I guess if it were a MMA fight, you would only win by grappling them. If it were a kickboxing match you'd be screwed. Just like the Brazillians where you have to beat them standing up.
or you could train as hard and have a chance to win standing. Training hard makes you damn good, but anyone can. No training can make you invincible though.
dear mindset 450,
if you can create:
-optimum effective training hours
-respect,trust to the trainers and students
-sincerity, seriousness, flexibility among problems in the game you may create champs in muay thai who can also beat the thais (who has some disadvantages ,as well...)
this has been proven several times by the dutch and japanese (like names brillemann,carbin,ballantino dekers,fujiwara,shima,yamalý, çolak etc.ý am not talking about heavy weights..)who just trained and fought in serious way...
however,since muay thai game is nowadays not so strong in financial terms like k-1, vale tudo, nhb games, the interest of the europeans has lost to some extent and gone some into these directions...

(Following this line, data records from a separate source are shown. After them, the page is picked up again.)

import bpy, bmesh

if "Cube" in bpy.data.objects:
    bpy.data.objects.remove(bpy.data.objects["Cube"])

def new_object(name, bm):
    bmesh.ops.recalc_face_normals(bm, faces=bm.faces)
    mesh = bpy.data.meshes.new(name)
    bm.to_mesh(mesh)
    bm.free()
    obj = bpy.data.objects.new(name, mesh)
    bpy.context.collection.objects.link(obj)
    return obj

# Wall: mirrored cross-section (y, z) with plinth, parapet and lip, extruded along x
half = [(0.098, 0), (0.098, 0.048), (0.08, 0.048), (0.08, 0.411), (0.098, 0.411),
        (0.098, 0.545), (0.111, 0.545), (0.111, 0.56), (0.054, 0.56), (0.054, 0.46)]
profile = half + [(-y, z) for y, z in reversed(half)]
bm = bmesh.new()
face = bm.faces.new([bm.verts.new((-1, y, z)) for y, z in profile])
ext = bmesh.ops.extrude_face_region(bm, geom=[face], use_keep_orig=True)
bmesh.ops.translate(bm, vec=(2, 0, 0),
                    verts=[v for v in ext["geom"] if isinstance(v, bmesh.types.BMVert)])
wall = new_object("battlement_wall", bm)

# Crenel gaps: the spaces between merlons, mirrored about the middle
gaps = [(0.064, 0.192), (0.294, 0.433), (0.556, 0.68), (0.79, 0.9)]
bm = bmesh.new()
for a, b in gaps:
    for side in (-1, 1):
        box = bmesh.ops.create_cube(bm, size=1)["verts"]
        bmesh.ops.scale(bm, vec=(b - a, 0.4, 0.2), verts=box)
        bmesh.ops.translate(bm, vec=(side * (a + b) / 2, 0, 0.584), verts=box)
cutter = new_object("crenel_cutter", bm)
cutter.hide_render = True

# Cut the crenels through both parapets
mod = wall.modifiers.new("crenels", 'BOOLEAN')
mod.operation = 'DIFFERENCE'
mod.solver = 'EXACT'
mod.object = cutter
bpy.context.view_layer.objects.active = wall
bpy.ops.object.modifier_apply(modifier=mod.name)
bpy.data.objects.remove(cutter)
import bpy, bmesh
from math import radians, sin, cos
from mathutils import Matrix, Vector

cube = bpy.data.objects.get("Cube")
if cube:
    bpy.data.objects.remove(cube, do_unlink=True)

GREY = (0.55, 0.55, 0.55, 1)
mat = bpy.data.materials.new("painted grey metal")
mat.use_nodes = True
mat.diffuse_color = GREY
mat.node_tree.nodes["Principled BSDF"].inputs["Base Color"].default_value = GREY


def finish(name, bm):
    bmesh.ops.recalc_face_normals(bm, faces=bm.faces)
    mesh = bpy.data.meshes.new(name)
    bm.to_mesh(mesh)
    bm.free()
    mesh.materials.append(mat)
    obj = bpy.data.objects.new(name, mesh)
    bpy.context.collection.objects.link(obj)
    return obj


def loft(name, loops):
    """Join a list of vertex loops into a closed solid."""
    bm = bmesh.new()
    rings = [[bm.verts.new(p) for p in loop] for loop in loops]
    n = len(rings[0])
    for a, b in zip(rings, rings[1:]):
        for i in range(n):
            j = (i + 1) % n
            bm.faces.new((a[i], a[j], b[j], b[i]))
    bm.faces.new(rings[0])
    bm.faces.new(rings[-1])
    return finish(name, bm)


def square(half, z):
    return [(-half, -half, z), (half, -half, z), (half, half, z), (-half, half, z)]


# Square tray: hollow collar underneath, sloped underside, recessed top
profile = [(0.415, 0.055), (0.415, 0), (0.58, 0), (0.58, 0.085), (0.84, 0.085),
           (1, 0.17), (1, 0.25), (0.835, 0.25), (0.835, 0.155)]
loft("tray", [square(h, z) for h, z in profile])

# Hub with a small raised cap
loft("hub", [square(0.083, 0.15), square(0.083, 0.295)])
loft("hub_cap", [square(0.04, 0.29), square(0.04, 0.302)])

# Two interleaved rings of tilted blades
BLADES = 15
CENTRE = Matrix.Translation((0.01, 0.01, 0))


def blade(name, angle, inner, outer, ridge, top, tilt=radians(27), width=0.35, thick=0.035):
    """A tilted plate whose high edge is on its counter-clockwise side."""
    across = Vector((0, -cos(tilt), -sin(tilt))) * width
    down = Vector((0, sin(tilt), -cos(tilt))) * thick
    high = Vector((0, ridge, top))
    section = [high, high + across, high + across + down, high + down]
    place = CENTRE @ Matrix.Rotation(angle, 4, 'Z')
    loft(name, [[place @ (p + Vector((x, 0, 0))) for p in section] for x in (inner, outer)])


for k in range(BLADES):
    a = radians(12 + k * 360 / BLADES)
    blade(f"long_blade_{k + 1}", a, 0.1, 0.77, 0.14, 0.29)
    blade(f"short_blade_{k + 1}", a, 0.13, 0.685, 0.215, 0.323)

(ý don't want to touch ,since you should be aware about the difference,spoiled things in the usa scene better than me...)